WORK ORDER. When you output the entries, begin with the first line and end with the line containing "high = [bm.verts.new((x, y, top(x)))", keeping each line exactly as it is.

Stored data entries
..........

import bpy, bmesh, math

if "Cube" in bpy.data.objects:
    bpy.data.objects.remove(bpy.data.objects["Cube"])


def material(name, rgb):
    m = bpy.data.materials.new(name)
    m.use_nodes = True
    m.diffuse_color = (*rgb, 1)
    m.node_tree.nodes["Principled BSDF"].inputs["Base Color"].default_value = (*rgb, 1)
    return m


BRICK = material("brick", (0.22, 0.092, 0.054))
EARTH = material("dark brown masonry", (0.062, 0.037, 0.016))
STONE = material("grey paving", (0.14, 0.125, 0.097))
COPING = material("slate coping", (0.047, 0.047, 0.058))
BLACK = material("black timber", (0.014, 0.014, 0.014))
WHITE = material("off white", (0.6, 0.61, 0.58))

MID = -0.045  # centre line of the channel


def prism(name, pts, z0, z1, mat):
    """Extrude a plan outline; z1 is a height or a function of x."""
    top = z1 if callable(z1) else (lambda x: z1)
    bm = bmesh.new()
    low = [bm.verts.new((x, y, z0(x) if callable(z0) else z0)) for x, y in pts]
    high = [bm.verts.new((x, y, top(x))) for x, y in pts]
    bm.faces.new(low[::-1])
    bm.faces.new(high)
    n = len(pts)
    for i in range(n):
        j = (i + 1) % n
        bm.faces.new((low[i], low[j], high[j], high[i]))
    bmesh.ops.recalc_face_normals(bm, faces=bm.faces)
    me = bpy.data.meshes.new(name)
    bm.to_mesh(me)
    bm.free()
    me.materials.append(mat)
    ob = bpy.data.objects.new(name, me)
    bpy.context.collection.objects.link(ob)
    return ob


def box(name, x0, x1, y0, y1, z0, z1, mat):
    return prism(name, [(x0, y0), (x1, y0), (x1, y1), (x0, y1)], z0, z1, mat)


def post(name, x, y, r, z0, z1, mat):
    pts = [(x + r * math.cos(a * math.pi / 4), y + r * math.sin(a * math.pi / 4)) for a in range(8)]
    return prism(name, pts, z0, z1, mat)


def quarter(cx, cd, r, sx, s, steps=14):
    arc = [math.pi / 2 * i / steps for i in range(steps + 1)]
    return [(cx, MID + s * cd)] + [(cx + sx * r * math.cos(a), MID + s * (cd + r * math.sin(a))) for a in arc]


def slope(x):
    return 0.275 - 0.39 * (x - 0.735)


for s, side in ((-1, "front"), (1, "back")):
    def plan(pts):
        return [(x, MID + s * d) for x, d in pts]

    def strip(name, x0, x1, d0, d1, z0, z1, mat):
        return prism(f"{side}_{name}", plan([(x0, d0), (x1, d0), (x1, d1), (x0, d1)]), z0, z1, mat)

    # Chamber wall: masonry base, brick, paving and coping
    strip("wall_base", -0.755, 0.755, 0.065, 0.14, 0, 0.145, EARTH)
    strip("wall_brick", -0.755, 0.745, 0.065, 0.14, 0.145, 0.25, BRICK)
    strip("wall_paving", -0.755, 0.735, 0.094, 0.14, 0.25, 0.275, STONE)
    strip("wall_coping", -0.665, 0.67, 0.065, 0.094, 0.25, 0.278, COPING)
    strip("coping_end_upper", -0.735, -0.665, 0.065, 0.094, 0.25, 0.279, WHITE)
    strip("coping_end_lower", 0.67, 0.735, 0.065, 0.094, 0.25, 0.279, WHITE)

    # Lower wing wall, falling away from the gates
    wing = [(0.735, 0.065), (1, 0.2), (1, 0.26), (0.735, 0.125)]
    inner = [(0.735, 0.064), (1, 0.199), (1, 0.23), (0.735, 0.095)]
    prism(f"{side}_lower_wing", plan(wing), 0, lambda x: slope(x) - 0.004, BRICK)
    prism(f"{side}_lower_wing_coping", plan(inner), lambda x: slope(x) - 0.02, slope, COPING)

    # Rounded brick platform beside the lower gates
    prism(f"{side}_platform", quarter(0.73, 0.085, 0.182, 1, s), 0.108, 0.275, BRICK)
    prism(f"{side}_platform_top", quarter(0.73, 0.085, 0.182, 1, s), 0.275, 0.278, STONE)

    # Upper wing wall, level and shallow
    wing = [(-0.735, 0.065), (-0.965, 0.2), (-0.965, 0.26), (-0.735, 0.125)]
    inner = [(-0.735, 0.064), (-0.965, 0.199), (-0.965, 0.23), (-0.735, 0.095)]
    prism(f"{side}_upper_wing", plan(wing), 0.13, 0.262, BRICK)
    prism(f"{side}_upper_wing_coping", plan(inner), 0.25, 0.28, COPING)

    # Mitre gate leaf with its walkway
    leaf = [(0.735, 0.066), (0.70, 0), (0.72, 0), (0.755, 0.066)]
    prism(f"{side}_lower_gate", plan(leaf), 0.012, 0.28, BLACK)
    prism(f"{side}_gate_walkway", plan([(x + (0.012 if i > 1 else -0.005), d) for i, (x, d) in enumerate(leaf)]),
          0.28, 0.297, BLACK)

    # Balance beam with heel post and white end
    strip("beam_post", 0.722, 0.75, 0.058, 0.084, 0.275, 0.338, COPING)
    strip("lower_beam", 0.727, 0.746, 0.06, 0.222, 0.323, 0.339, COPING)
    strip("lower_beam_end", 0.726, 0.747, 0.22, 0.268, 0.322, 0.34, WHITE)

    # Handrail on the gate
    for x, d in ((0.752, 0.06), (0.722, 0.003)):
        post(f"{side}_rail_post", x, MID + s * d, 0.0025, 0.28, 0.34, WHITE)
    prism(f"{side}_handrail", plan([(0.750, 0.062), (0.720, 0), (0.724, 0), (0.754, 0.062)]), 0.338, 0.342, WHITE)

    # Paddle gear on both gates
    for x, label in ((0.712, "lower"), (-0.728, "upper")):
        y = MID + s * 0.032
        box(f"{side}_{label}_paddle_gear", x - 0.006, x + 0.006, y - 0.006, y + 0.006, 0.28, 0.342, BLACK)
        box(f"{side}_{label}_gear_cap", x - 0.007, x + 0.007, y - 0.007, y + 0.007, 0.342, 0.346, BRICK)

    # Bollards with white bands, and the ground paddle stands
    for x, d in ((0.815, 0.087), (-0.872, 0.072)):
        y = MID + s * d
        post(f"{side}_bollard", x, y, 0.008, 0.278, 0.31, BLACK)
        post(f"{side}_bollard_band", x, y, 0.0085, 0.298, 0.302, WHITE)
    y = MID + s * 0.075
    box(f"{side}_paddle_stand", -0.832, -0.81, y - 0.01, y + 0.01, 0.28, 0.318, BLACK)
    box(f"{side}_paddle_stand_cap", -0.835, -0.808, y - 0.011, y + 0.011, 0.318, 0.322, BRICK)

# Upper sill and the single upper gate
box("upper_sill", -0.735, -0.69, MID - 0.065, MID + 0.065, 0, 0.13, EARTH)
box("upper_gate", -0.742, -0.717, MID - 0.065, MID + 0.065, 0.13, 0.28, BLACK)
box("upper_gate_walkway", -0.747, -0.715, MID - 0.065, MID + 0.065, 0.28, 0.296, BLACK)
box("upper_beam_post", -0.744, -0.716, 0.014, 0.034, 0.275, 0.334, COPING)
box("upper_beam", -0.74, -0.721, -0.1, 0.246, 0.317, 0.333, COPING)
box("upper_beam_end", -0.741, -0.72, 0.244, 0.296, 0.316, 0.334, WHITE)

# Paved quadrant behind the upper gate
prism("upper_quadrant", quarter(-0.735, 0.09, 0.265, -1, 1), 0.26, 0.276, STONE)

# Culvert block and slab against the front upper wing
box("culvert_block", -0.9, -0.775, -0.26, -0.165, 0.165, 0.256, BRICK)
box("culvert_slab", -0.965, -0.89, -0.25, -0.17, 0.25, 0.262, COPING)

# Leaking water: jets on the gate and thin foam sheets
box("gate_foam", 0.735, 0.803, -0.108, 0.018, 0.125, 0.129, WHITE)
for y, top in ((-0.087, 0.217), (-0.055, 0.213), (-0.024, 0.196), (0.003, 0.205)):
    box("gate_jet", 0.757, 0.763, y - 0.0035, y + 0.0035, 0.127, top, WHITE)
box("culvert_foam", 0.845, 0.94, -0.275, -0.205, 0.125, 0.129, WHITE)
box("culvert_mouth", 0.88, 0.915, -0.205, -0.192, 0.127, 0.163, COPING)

..........

OUTPUT OF THE EXERCISE.
import bpy, bmesh, math

if "Cube" in bpy.data.objects:
    bpy.data.objects.remove(bpy.data.objects["Cube"])


def material(name, rgb):
    m = bpy.data.materials.new(name)
    m.use_nodes = True
    m.diffuse_color = (*rgb, 1)
    m.node_tree.nodes["Principled BSDF"].inputs["Base Color"].default_value = (*rgb, 1)
    return m


BRICK = material("brick", (0.22, 0.092, 0.054))
EARTH = material("dark brown masonry", (0.062, 0.037, 0.016))
STONE = material("grey paving", (0.14, 0.125, 0.097))
COPING = material("slate coping", (0.047, 0.047, 0.058))
BLACK = material("black timber", (0.014, 0.014, 0.014))
WHITE = material("off white", (0.6, 0.61, 0.58))

MID = -0.045  # centre line of the channel


def prism(name, pts, z0, z1, mat):
    """Extrude a plan outline; z1 is a height or a function of x."""
    top = z1 if callable(z1) else (lambda x: z1)
    bm = bmesh.new()
    low = [bm.verts.new((x, y, z0(x) if callable(z0) else z0)) for x, y in pts]
    high = [bm.verts.new((x, y, top(x))) for x, y in pts]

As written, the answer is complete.